■ ABOUT THIS EXERCISE ■
Starting at the line that contains "bmesh.ops.remove_doubles(bm, verts=bm.verts[:], dist=0.0001)", print every remaining line of the entries, unchanged, and output nothing more.

■ Collected data ■
★ ★ ★ ★

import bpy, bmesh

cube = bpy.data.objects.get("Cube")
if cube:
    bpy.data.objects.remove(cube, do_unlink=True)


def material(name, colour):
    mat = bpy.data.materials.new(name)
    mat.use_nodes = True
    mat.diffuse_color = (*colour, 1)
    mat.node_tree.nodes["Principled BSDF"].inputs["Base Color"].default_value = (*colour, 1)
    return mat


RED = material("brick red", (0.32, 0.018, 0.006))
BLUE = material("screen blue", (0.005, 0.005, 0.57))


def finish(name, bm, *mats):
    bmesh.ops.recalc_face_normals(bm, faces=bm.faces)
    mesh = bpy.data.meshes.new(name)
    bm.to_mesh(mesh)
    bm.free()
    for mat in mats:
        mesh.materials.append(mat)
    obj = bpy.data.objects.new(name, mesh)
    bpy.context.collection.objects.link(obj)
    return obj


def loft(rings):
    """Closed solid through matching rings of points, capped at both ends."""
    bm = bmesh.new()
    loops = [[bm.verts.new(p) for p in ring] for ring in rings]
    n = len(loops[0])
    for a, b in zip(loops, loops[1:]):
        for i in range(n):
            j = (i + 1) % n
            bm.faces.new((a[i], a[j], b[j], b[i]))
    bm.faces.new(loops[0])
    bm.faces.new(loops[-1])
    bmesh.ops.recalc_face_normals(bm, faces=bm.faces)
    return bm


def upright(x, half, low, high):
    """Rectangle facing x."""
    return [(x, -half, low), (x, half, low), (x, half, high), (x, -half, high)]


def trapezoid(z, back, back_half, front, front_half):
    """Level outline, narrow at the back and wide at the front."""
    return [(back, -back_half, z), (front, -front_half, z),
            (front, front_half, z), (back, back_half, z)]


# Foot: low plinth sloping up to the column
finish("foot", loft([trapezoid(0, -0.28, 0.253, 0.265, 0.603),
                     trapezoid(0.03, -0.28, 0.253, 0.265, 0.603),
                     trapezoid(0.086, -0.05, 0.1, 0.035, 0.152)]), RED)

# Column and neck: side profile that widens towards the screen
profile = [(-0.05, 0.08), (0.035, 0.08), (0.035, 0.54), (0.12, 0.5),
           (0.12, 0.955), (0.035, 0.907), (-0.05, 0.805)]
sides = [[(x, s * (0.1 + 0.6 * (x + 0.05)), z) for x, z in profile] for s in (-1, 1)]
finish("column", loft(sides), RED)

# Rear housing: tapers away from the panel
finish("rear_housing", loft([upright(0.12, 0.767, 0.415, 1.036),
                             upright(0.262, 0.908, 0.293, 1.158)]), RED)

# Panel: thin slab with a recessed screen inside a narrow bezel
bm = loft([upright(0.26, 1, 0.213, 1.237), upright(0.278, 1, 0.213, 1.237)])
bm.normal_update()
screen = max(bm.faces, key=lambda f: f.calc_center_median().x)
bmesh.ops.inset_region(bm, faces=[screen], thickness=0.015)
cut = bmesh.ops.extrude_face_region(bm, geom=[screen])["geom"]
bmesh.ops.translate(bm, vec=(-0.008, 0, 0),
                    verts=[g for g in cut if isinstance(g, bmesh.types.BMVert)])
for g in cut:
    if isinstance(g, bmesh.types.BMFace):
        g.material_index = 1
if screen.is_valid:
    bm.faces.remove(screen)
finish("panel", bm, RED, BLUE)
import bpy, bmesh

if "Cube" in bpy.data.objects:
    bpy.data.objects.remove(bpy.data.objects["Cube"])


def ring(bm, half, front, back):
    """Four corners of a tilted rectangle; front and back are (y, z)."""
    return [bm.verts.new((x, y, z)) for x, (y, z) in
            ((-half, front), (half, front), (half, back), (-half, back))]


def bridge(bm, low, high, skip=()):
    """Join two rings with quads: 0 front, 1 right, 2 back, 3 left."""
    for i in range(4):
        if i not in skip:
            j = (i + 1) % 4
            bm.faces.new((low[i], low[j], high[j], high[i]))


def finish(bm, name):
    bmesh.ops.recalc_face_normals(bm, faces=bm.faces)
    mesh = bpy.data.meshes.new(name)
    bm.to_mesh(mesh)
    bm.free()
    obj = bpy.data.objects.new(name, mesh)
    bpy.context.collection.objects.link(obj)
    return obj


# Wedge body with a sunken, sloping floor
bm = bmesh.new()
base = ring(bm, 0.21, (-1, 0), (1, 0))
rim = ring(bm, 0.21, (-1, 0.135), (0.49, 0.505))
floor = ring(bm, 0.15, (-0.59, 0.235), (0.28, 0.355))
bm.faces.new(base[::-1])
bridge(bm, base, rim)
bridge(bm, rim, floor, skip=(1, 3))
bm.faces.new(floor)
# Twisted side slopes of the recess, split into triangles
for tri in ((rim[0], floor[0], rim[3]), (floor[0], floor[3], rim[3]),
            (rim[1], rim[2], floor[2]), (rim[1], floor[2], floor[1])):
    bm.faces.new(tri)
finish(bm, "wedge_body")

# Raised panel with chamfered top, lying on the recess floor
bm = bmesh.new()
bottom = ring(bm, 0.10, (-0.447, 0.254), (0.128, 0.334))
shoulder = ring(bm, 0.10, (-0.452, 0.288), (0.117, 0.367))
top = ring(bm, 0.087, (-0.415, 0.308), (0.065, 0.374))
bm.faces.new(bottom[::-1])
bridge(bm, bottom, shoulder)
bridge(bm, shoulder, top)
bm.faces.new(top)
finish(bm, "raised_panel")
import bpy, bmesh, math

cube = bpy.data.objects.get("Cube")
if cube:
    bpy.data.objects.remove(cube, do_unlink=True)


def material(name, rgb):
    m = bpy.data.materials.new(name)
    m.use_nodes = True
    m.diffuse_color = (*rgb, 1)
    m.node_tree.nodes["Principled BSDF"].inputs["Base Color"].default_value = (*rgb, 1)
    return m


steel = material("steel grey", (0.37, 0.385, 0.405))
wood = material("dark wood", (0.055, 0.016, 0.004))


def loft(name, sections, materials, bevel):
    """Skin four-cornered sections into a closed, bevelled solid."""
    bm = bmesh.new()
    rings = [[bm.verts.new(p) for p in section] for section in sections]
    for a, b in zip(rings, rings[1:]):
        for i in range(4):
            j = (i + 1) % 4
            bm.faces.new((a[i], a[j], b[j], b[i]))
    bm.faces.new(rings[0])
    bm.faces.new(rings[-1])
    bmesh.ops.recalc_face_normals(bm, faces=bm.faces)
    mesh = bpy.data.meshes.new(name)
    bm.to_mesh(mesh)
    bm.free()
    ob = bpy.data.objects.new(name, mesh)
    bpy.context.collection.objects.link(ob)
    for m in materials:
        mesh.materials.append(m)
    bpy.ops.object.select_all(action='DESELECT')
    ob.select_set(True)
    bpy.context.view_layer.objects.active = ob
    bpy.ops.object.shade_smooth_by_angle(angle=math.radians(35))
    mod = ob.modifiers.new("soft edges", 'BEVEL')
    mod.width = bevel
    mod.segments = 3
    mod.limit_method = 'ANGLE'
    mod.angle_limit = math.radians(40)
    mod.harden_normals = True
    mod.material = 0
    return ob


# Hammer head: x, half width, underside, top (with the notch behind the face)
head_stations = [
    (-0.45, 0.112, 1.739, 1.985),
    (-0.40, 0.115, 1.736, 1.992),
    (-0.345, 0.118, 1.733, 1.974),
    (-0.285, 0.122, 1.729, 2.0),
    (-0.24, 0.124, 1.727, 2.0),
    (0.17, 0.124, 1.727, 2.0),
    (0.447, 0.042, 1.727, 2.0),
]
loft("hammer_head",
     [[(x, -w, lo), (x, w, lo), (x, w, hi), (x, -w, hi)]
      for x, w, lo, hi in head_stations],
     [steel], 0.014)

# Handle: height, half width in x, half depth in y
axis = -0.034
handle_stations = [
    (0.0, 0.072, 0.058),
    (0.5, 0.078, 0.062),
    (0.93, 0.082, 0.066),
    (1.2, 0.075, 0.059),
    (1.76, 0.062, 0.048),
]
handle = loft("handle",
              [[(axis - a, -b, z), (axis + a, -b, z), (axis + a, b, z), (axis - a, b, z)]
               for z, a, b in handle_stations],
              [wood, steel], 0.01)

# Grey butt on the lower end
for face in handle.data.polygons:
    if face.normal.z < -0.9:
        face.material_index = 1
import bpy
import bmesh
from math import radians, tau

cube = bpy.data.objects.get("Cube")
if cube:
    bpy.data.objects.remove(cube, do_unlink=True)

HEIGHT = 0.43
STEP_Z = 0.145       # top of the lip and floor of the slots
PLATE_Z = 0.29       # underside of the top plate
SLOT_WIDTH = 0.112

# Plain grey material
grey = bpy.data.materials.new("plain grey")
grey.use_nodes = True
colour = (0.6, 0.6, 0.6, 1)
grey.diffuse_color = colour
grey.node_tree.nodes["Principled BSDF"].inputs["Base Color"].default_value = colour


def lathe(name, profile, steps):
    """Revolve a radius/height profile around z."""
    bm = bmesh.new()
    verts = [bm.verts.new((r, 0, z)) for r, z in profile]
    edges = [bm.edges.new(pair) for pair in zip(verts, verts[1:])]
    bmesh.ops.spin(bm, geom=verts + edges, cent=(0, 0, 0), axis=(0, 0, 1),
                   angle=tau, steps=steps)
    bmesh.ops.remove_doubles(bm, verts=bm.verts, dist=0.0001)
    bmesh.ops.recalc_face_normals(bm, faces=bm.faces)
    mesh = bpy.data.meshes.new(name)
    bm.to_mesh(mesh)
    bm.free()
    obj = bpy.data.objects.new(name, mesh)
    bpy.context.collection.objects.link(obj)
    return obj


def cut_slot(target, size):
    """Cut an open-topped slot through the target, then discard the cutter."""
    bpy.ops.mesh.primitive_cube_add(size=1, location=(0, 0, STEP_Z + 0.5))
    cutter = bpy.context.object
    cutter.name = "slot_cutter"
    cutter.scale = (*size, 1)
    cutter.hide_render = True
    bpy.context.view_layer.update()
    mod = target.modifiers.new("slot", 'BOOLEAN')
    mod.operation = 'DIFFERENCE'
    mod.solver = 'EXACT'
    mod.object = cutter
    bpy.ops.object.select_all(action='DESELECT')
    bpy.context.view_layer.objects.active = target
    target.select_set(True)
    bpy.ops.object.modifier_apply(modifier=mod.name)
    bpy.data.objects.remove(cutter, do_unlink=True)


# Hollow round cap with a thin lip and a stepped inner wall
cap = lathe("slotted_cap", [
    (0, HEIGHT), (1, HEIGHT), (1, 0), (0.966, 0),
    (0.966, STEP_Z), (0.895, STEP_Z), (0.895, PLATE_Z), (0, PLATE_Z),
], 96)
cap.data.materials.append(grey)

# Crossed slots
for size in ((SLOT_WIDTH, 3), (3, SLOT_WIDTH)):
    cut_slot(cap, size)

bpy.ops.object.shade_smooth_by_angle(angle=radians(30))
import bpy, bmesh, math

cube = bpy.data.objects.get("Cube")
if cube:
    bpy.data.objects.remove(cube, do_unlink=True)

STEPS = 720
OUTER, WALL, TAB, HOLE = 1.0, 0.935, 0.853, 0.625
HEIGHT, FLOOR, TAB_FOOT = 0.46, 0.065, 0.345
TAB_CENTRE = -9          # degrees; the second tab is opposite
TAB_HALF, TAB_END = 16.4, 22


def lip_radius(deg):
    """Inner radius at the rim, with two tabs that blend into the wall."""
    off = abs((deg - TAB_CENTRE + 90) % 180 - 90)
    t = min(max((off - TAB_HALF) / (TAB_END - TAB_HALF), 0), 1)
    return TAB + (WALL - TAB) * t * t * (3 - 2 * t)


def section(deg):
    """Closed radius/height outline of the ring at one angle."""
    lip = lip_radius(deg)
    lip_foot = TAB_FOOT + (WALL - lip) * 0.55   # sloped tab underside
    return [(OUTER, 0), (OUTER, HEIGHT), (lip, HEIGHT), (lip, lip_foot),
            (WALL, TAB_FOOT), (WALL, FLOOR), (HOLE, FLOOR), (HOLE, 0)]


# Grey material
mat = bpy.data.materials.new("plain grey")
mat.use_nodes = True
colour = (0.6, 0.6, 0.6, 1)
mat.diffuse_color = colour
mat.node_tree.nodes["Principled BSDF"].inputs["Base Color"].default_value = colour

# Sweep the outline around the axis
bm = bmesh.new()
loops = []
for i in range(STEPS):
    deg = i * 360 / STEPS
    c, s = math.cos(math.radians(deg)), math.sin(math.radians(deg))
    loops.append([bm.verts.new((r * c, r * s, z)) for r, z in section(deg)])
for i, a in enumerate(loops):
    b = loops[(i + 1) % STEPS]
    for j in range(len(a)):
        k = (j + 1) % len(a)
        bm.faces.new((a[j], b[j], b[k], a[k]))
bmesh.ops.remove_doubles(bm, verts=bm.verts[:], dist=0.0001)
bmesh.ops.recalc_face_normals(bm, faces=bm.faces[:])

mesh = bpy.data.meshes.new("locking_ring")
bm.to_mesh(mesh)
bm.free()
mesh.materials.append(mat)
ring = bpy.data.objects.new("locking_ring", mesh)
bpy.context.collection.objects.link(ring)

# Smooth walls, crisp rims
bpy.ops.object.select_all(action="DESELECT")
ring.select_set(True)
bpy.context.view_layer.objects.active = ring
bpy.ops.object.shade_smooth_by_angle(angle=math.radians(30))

★ ★ ★ ★

■ FINISHED EXERCISE ■
bmesh.ops.remove_doubles(bm, verts=bm.verts[:], dist=0.0001)
bmesh.ops.recalc_face_normals(bm, faces=bm.faces[:])

mesh = bpy.data.meshes.new("locking_ring")
bm.to_mesh(mesh)
bm.free()
mesh.materials.append(mat)
ring = bpy.data.objects.new("locking_ring", mesh)
bpy.context.collection.objects.link(ring)

# Smooth walls, crisp rims
bpy.ops.object.select_all(action="DESELECT")
ring.select_set(True)
bpy.context.view_layer.objects.active = ring
bpy.ops.object.shade_smooth_by_angle(angle=math.radians(30))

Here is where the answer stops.